#### [Assignment]
Determine which lines of the records include the word "bmesh", and copy them.

#### [Rendered images with source text]
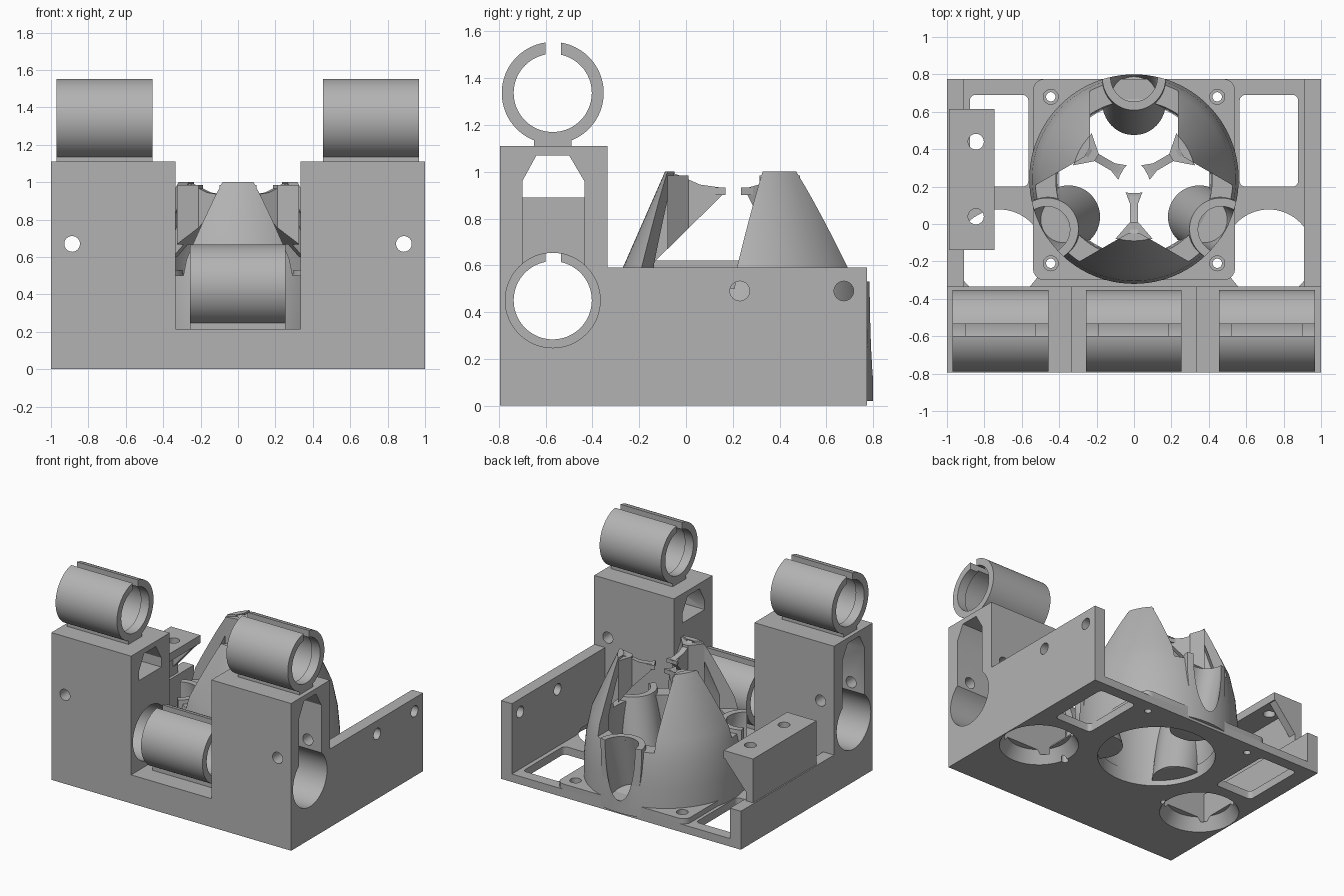
import bpy, bmesh, math
from mathutils import Matrix, Vector

if "Cube" in bpy.data.objects:
    bpy.data.objects.remove(bpy.data.objects["Cube"], do_unlink=True)

grey = bpy.data.materials.new("light_grey_plastic")
grey.use_nodes = True
GREY = (0.45, 0.45, 0.45, 1)
grey.diffuse_color = GREY
grey.node_tree.nodes["Principled BSDF"].inputs["Base Color"].default_value = GREY


def finish(name, bm):
    bmesh.ops.recalc_face_normals(bm, faces=bm.faces)
    me = bpy.data.meshes.new(name)
    bm.to_mesh(me)
    bm.free()
    me.materials.append(grey)
    ob = bpy.data.objects.new(name, me)
    bpy.context.collection.objects.link(ob)
    return ob


def prism(name, pts, lo, hi, axis="z"):
    """Extrude a 2D outline along an axis: x takes (y, z), y takes (x, z), z takes (x, y)."""
    place = {"x": lambda a, b: (lo, a, b), "y": lambda a, b: (a, lo, b),
             "z": lambda a, b: (a, b, lo)}[axis]
    step = Vector([(hi - lo) if axis == k else 0 for k in "xyz"])
    bm = bmesh.new()
    face = bm.faces.new([bm.verts.new(place(*p)) for p in pts])
    ext = bmesh.ops.extrude_face_region(bm, geom=[face])["geom"]
    bmesh.ops.translate(bm, vec=step, verts=[g for g in ext if isinstance(g, bmesh.types.BMVert)])
    return finish(name, bm)


def box(name, x0, x1, y0, y1, z0, z1):
    return prism(name, [(x0, y0), (x1, y0), (x1, y1), (x0, y1)], z0, z1)


def rounded(name, x0, x1, y0, y1, z0, z1, r):
    pts = []
    for i, (cx, cy) in enumerate([(x1 - r, y1 - r), (x0 + r, y1 - r),
                                  (x0 + r, y0 + r), (x1 - r, y0 + r)]):
        for k in range(6):
            a = math.pi / 2 * (i + k / 5)
            pts.append((cx + r * math.cos(a), cy + r * math.sin(a)))
    return prism(name, pts, z0, z1)


def rod(name, p, q, r, r2=None, n=64):
    p, q = Vector(p), Vector(q)
    bm = bmesh.new()
    rot = (q - p).to_track_quat("Z", "Y").to_matrix().to_4x4()
    bmesh.ops.create_cone(bm, cap_ends=True, segments=n, radius1=r,
                          radius2=r if r2 is None else r2, depth=(q - p).length,
                          matrix=Matrix.Translation((p + q) / 2) @ rot)
    return finish(name, bm)


def lathe(name, profile, centre, n=96):
    bm = bmesh.new()
    rings = [[bm.verts.new((centre[0] + r * math.cos(math.tau * i / n),
                            centre[1] + r * math.sin(math.tau * i / n), z))
              for i in range(n)] for r, z in profile]
    for a, b in zip(rings, rings[1:] + rings[:1]):
        for i in range(n):
            j = (i + 1) % n
            bm.faces.new((a[i], a[j], b[j], b[i]))
    return finish(name, bm)


def carve(ob, cutters, op="DIFFERENCE"):
    for c in cutters:
        c.hide_render = True
        m = ob.modifiers.new("cut", "BOOLEAN")
        m.operation, m.object, m.solver = op, c, "EXACT"
    deps = bpy.context.evaluated_depsgraph_get()
    me = bpy.data.meshes.new_from_object(ob.evaluated_get(deps))
    ob.modifiers.clear()
    ob.data = me
    for c in cutters:
        bpy.data.objects.remove(c, do_unlink=True)
    return ob


def turn(ob, degrees):
    """Rotate a part around the duct axis."""
    c = Vector((0, CY, 0))
    ob.data.transform(Matrix.Translation(c) @ Matrix.Rotation(math.radians(degrees), 4, "Z")
                      @ Matrix.Translation(-c))
    return ob


CY = 0.24            # duct centre
BY, BZ = -0.57, 0.45  # bearing axis
FRONT, MID, BACK = -0.795, -0.335, 0.775
SIDES = (-1, 1)


def fan_hole(s):
    return rod("cut", (s * 0.72, -0.16, -0.02), (s * 0.72, -0.16, 0.09), 0.285, 0.22)


# Front block with two towers, bearing bore, belt cavities and screw holes
block = prism("front_block", [(-1, 0), (1, 0), (1, 1.11), (0.335, 1.11), (0.335, 0.215),
                              (-0.335, 0.215), (-0.335, 1.11), (-1, 1.11)], FRONT, MID, "y")
cuts = [rod("cut", (-1.1, BY, BZ), (1.1, BY, BZ), 0.203)]
for s in SIDES:
    arch = [(-0.7, 0.96), (-0.64, 1.07), (-0.5, 1.07), (-0.435, 0.96)]
    cuts.append(prism("cut", [(-0.7, 0.45)] + arch + [(-0.435, 0.45)], s * 0.5, s * 1.1, "x"))
    cuts.append(prism("cut", [(-0.7, 0.89)] + arch + [(-0.435, 0.89)], s * 0.3, s * 0.52, "x"))
    cuts.append(rod("cut", (s * 0.887, -0.9, 0.67), (s * 0.887, -0.2, 0.67), 0.042, n=32))
    cuts.append(fan_hole(s))
carve(block, cuts)

# Base plate with windows, fan holes and the central opening
SCREWS = [(s * 0.445, y) for s in SIDES for y in (-0.21, 0.68)]
plate = box("base_plate", -1, 1, MID, BACK, 0, 0.06)
cuts = [rod("cut", (0, CY, -0.1), (0, CY, 0.2), 0.405)]
for s in SIDES:
    cuts.append(fan_hole(s))
    a, b = sorted((s * 0.565, s * 0.878))
    cuts.append(rounded("cut", a, b, 0.2, 0.69, -0.1, 0.2, 0.03))
cuts += [rod("cut", (x, y, -0.1), (x, y, 0.2), 0.025, n=24) for x, y in SCREWS]
carve(plate, cuts)

# Raised flange around the duct
flange = rounded("duct_flange", -0.54, 0.54, -0.3, BACK, 0.05, 0.1, 0.06)
carve(flange, [rod("cut", (0, CY, 0), (0, CY, 0.2), 0.405)] + [fan_hole(s) for s in SIDES]
      + [rod("cut", (x, y, 0), (x, y, 0.2), 0.04, n=32) for x, y in SCREWS])

# Side walls: tall with screw holes on one side, low on the other
wall = box("tall_side_wall", 0.91, 1, MID, BACK, 0, 0.59)
carve(wall, [rod("cut", (0.8, y, 0.49), (1.1, y, 0.49), 0.042, n=32) for y in (0.23, 0.675)]
      + [fan_hole(1)])
carve(box("low_side_wall", -1, -0.91, MID, BACK, 0, 0.29), [fan_hole(-1)])

# Side bracket: shelf, upright and two triangular gussets
shelf = box("bracket_shelf", -0.99, -0.745, -0.14, 0.615, 0.56, 0.62)
carve(shelf, [rod("cut", (-0.845, y, 0.5), (-0.845, y, 0.7), 0.042, n=32) for y in (0.04, 0.44)])
box("bracket_upright", -0.99, -0.93, -0.14, 0.615, 0.28, 0.57)
for y in (-0.14, 0.555):
    prism("bracket_gusset", [(-0.745, 0.57), (-0.98, 0.57), (-0.98, 0.3)], y, y + 0.06, "y")

# Split bearing clips with end lips and a foot
for name, x0, z in (("left_clip", 0.455, 1.337), ("right_clip", -0.97, 1.337),
                    ("centre_clip", -0.257, BZ)):
    x1 = x0 + 0.512
    clip = rod(name, (x0, BY, z), (x1, BY, z), 0.218, n=96)
    carve(clip, [rod("cut", (x0 - 0.1, BY, z), (x1 + 0.1, BY, z), 0.167, n=96),
                 rod("cut", (x0 + 0.07, BY, z), (x1 - 0.07, BY, z), 0.18, n=96),
                 box("cut", x0 - 0.1, x1 + 0.1, -0.6, -0.535, z, z + 0.4)])
    foot = box(name + "_foot", x0, x1, -0.65, -0.49, z - 0.235, z - 0.15)
    carve(foot, [rod("cut", (x0 - 0.1, BY, z), (x1 + 0.1, BY, z), 0.19)])

# Domed duct split into three petals by slots; one sloped socket below each slot
OUTER = [(0.56, 0.02), (0.56, 0.25), (0.545, 0.42), (0.51, 0.59), (0.33, 1.0)]
SLOTS = (0, 120, 240)
LOW, HIGH = (0, CY + 0.4, 0.0), (0, CY + 0.55, 0.55)
duct = lathe("duct_petals", OUTER + [(0.29, 1.0), (0.42, 0.6), (0.41, 0.02)], (0, CY))
cuts = []
for a in SLOTS:
    cuts.append(turn(box("cut", -0.235, 0.235, CY, CY + 0.8, 0.5, 1.2), a))
    cuts.append(turn(rod("cut", LOW, HIGH, 0.125), a))
carve(duct, cuts)
for a in SLOTS:
    socket = turn(rod("lamp_socket", LOW, HIGH, 0.17), a)
    carve(socket, [rod("cut", (0, CY, 0.04), (0, CY, 0.53), 0.56, n=96)], "INTERSECT")
    carve(socket, [turn(rod("cut", (0, CY + 0.427, 0.1), (0, CY + 0.577, 0.65), 0.125), a)])

# Thin fins reaching from each petal to the centre, with flared tips
for a in SLOTS:
    fin = prism("petal_fin", [(CY - 0.31, 1.0), (CY - 0.27, 0.985), (CY - 0.18, 0.945),
                              (CY - 0.075, 0.93), (CY - 0.085, 0.9), (CY - 0.39, 0.6),
                              (CY - 0.43, 0.6)], -0.022, 0.022, "x")
    turn(fin, a)
    web = prism("fin_root", [(-0.1, CY - 0.32), (0.1, CY - 0.32), (0.022, CY - 0.23),
                             (-0.022, CY - 0.23)], 0.6, 0.985)
    slope = prism("cut", [(CY - 0.5, 0.49), (CY, 0.985), (CY, 0.3), (CY - 0.5, 0.3)], -0.3, 0.3, "x")
    turn(carve(web, [slope]), a)
    tip = prism("fin_tip", [(-0.022, CY - 0.13), (0.022, CY - 0.13), (0.045, CY - 0.07),
                            (0, CY - 0.08), (-0.045, CY - 0.07)], 0.9, 0.932)
    turn(tip, a)

# Smooth curved faces, keep edges crisp
for ob in bpy.context.collection.objects:
    if ob.type == "MESH" and grey.name in ob.data.materials:
        ob.data.shade_smooth()
        ob.data.set_sharp_from_angle(angle=math.radians(30))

#### [Exercise response]
import bpy, bmesh, math
    bmesh.ops.recalc_face_normals(bm, faces=bm.faces)
    bm = bmesh.new()
    ext = bmesh.ops.extrude_face_region(bm, geom=[face])["geom"]
    bmesh.ops.translate(bm, vec=step, verts=[g for g in ext if isinstance(g, bmesh.types.BMVert)])
    bm = bmesh.new()
    bmesh.ops.create_cone(bm, cap_ends=True, segments=n, radius1=r,
    bm = bmesh.new()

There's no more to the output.